Would you show every line from the records that holds "disc"?

ENTRIES SUPPLIED below:

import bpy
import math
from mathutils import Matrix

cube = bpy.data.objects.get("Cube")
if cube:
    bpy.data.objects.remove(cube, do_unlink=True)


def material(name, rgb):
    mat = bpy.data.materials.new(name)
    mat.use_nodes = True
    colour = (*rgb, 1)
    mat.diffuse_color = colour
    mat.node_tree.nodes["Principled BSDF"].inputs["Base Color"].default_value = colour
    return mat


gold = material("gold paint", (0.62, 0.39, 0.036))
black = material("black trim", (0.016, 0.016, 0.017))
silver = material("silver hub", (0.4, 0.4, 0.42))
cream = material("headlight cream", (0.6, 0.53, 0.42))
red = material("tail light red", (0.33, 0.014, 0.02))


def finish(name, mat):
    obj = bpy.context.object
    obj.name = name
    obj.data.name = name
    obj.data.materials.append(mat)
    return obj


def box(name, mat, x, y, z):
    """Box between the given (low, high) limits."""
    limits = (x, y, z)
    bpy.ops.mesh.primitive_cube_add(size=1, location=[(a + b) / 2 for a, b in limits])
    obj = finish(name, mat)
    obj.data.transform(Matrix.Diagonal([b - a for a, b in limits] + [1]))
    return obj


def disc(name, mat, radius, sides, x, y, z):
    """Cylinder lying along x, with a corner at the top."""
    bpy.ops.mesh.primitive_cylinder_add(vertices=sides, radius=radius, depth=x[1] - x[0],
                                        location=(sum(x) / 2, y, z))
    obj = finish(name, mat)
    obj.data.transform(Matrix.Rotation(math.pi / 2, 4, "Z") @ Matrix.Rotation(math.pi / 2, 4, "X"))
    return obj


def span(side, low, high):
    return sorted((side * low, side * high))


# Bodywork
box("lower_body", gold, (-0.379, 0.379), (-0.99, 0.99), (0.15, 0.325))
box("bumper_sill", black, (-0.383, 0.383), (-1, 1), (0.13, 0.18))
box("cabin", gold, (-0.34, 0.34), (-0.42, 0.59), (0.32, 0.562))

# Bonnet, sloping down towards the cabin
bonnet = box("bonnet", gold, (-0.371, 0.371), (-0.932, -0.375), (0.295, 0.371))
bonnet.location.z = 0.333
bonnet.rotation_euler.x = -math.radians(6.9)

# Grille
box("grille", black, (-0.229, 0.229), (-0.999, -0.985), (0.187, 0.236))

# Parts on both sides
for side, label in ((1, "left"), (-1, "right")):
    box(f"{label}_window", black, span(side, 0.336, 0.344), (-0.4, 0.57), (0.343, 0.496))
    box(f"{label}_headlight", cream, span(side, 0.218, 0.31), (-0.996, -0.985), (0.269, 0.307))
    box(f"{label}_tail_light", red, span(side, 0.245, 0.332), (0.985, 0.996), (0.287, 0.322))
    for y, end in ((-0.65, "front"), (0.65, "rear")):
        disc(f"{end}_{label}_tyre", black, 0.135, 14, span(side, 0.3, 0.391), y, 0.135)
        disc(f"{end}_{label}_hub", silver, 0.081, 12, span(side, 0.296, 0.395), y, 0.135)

End of ENTRIES SUPPLIED.

• **COMPLETED EXERCISE**:
def disc(name, mat, radius, sides, x, y, z):
        disc(f"{end}_{label}_tyre", black, 0.135, 14, span(side, 0.3, 0.391), y, 0.135)
        disc(f"{end}_{label}_hub", silver, 0.081, 12, span(side, 0.296, 0.395), y, 0.135)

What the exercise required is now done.